The term stable peace — he continued — means “true peace”, which is “long-lasting and rooted in the social fabric”. A peace that cannot be simply declared but sought “in the heart of man and in the conscience”. A peace, moreover, that is not “separated from the duties of justice, but fuelled by one’s sacrifice, by clemency, by mercy and charity”. Peace, intended as a possibility for mankind to accomplish itself, is never an objective achieved once and for all, but “an edifice to be built up daily” with the protection of human dignity, with respect and also with love.

Lastly, “sincere cooperation”, two simple words — he said — wherein lies the “secret” of the life of the international community and of every single continent, nation or people: “Sincerity recalls the necessity of placing on the table of negotiations and of various discussions the reality of problems, without veiling situations with private interests, but courageously declaring the need to work to safeguard fundamental human rights. Cooperation proves to be an inevitable factor if we wish to achieve effective respect for fundamental rights, for peace, and therefore for security. Collaboration, today, assumes a moral value, in the sense that it calls for overcoming different political rivalries in view of the common good”.

The Holy See — the cardinal stated — proposes a cultural change and a change of thought “that is able to create an authentic society of love based on God, because when man loses God, he loses himself as well”. A mission advanced “through many men and women of good will, young people, lay people, priests and consecrated persons” who defend and promote “fundamental human rights, carrying out a pervasive and widespread work of information and awareness raising to help every subject of the international community to better understand the value of human dignity and the social obligation to defend and protect every life. Indeed, the Holy See works to spread a humanism capable of looking at life as the loftiest gift God has given to man”.
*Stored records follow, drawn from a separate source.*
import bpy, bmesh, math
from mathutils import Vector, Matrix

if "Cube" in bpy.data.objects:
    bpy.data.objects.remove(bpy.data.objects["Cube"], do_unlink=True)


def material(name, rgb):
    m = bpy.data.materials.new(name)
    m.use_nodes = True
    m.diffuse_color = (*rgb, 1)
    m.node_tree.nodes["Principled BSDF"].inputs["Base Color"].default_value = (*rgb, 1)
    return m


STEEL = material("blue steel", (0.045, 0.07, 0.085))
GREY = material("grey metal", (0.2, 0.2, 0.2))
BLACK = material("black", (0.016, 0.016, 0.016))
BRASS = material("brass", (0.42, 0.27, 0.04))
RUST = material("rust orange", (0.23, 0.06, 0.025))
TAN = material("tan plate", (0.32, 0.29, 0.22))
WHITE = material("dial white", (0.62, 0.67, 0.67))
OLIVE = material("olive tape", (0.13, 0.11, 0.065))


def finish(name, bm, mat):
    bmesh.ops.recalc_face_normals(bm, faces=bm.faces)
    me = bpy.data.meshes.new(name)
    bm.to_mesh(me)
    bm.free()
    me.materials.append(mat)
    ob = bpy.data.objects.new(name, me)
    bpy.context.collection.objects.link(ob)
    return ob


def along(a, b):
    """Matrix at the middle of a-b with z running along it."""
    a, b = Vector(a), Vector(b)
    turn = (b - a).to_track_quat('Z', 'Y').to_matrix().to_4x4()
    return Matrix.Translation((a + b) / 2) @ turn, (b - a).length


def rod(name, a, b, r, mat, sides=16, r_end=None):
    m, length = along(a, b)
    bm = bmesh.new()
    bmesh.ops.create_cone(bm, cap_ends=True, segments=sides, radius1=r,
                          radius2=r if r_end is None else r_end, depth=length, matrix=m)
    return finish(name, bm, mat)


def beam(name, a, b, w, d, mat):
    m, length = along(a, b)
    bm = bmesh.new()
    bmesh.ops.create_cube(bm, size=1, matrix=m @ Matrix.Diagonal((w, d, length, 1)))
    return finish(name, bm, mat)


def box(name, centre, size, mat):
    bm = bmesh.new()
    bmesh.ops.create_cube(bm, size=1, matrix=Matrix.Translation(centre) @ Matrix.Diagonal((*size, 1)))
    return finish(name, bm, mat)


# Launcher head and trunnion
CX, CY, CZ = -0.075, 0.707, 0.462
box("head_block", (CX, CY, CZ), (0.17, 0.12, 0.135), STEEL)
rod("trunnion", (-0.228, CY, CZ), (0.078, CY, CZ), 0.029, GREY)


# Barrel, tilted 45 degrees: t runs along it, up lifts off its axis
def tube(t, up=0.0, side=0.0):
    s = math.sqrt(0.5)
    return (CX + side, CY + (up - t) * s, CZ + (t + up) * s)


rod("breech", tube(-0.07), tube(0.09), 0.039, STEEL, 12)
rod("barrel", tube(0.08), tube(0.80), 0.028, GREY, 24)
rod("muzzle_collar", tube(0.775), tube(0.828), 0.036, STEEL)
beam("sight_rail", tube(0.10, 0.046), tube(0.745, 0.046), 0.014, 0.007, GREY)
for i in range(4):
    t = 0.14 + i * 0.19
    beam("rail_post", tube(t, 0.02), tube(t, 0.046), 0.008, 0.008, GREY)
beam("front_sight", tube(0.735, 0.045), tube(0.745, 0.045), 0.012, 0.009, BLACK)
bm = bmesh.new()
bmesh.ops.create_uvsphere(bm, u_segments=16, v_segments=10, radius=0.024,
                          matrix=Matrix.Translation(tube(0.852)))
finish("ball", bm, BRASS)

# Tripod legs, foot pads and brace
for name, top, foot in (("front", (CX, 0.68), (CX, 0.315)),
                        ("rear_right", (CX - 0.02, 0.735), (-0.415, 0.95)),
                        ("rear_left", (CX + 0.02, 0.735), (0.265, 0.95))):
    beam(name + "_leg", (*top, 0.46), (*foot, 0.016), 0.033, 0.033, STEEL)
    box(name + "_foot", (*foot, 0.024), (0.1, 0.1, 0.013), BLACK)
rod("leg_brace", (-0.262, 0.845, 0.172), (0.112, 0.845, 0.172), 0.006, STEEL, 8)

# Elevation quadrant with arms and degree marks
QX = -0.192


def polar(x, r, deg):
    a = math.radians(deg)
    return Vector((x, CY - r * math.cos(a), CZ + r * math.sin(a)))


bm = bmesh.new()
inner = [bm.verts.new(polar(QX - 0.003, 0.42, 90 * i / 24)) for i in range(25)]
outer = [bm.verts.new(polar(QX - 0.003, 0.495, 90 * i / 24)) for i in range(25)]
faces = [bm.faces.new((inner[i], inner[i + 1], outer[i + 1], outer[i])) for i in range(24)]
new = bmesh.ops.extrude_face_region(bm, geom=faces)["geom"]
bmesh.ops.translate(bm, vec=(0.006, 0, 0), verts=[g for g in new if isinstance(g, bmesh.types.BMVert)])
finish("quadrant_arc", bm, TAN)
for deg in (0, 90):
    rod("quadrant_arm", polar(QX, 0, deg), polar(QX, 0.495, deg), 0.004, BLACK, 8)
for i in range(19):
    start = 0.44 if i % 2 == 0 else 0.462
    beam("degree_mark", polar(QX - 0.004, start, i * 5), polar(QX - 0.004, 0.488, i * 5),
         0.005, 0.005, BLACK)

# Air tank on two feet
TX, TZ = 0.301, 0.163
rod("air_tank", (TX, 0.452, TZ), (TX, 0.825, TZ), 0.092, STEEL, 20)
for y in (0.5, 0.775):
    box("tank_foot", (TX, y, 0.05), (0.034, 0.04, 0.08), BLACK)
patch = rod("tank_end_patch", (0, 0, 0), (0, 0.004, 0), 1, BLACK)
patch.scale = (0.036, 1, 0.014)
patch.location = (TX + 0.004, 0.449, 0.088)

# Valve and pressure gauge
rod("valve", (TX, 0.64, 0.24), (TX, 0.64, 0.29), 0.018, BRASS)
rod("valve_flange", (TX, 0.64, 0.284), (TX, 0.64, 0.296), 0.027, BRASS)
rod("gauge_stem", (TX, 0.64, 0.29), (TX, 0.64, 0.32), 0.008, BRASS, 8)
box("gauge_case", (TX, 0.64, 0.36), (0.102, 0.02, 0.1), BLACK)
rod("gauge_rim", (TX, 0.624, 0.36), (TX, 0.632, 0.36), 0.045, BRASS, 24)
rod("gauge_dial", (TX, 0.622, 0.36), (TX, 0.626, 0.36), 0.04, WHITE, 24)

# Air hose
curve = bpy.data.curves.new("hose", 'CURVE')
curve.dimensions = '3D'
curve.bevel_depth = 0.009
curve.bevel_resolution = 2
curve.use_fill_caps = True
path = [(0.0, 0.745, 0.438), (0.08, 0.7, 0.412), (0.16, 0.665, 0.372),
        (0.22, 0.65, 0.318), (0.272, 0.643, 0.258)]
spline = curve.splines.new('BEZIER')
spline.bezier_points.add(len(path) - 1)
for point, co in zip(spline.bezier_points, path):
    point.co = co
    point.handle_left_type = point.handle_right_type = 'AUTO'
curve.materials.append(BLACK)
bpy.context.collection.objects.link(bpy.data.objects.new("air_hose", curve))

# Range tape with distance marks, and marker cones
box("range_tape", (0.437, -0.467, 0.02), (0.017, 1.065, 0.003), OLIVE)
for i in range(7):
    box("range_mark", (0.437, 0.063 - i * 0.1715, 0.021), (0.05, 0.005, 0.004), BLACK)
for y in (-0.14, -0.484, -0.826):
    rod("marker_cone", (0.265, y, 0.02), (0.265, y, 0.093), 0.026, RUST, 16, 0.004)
“In the current global panorama, marked by the complexity and diversity often raised as a sign of pride and dignity to distinguish oneself from the rest of the world — Cardinal Parolin concluded — the Holy See, in the international Community as in each particular Nation” is committed to “building a world that is able to assume the concrete responsibility to protect the dignity of each person. A responsibility based not only on the effort to deal with problems, but on the courage to safeguard and promote humanity and its dignity by seeking a balance whose boundary is not the need for security but the life of man where it happens”.

Roberta Barbi